For the records below, print the lines from the line with "0.004, 0.01, 1))" through the line with "for side, sx" exactly as written; include both end lines and exclude the rest.
[Start of Attachment]
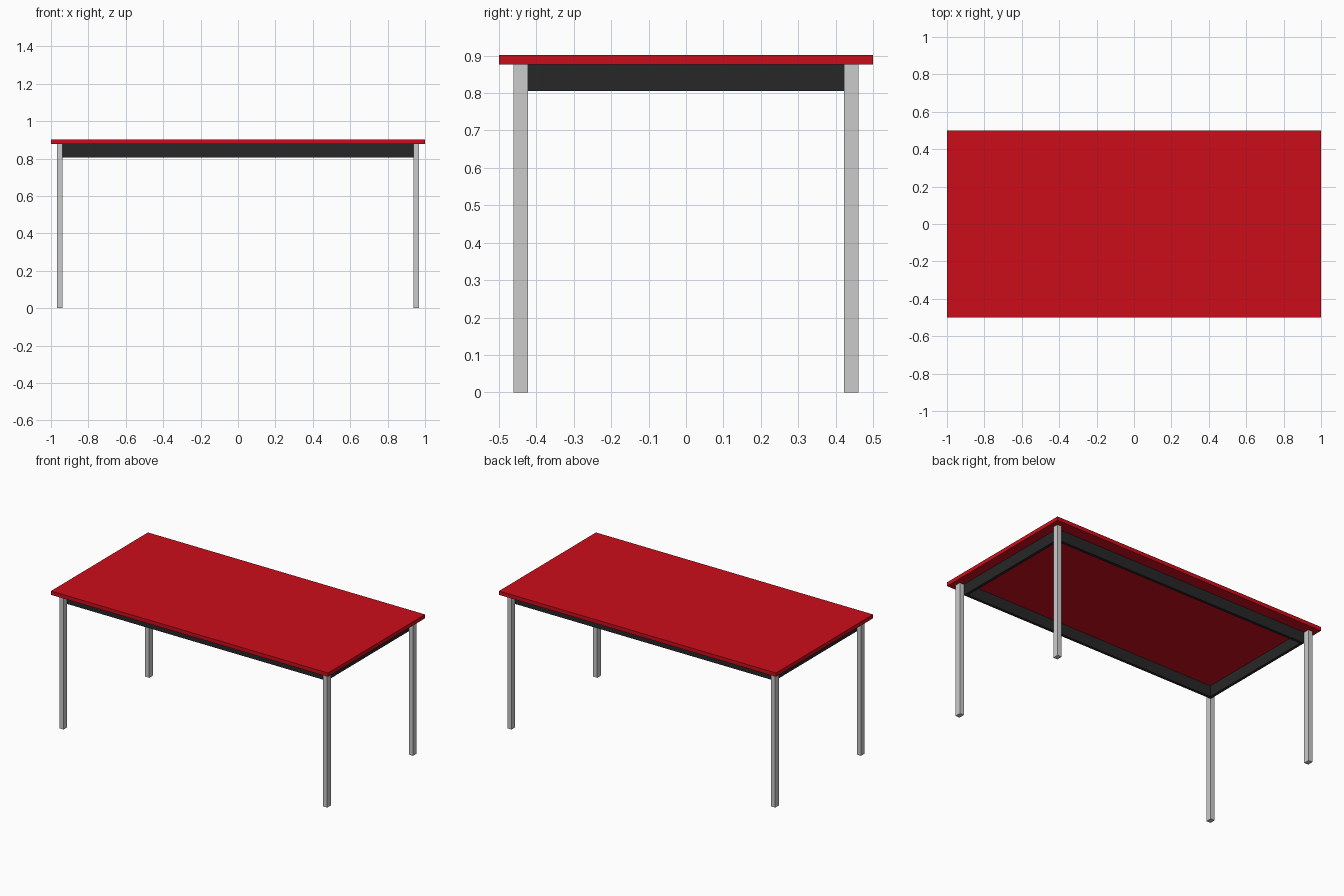
import bpy

if "Cube" in bpy.data.objects:
    bpy.data.objects.remove(bpy.data.objects["Cube"])

TOP_Z, UNDER_Z, APRON_Z = 0.902, 0.877, 0.805
IN_X, IN_Y = 0.937, 0.423      # inner leg corner = outer face of apron frame
OUT_X, OUT_Y = 0.967, 0.461    # outer leg corner
THICK = 0.018


def material(name, color):
    mat = bpy.data.materials.new(name)
    mat.diffuse_color = color
    mat.use_nodes = True
    mat.node_tree.nodes["Principled BSDF"].inputs["Base Color"].default_value = mat.diffuse_color
    return mat


def box(name, low, high, mat=None):
    centre = [(a + b) / 2 for a, b in zip(low, high)]
    bpy.ops.mesh.primitive_cube_add(size=1, location=centre)
    obj = bpy.context.object
    obj.name = name
    obj.scale = [abs(b - a) for a, b in zip(low, high)]
    bpy.ops.object.transform_apply(location=False, rotation=False, scale=True)
    if mat:
        obj.data.materials.append(mat)
    return obj


red = material("red_laminate", (0.6, 0.004, 0.01, 1))
black = material("black_paint", (0.02, 0.02, 0.02, 1))

# Table top
box("table_top", (-1, -0.5, UNDER_Z), (1, 0.5, TOP_Z), red)

# Apron frame sitting inside the four legs
for side, s in (("front", -1), ("back", 1)):
    box(side + "_apron", (-IN_X, s * (IN_Y - THICK), APRON_Z),
        (IN_X, s * IN_Y, UNDER_Z), black)
for side, s in (("left", -1), ("right", 1)):
    box(side + "_apron", (s * (IN_X - THICK), -IN_Y + THICK, APRON_Z),
        (s * IN_X, IN_Y - THICK, UNDER_Z), black)

# Legs at the outer corners of the frame
for row, sy in (("front", -1), ("back", 1)):
    for side, sx in (("left", -1), ("right", 1)):
        box(f"{row}_{side}_leg", (sx * IN_X, sy * IN_Y, 0),
            (sx * OUT_X, sy * OUT_Y, UNDER_Z))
[End of Attachment]
> [Solved exercise]:
red = material("red_laminate", (0.6, 0.004, 0.01, 1))
black = material("black_paint", (0.02, 0.02, 0.02, 1))

# Table top
box("table_top", (-1, -0.5, UNDER_Z), (1, 0.5, TOP_Z), red)

# Apron frame sitting inside the four legs
for side, s in (("front", -1), ("back", 1)):
    box(side + "_apron", (-IN_X, s * (IN_Y - THICK), APRON_Z),
        (IN_X, s * IN_Y, UNDER_Z), black)
for side, s in (("left", -1), ("right", 1)):
    box(side + "_apron", (s * (IN_X - THICK), -IN_Y + THICK, APRON_Z),
        (s * IN_X, IN_Y - THICK, UNDER_Z), black)

# Legs at the outer corners of the frame
for row, sy in (("front", -1), ("back", 1)):
    for side, sx in (("left", -1), ("right", 1)):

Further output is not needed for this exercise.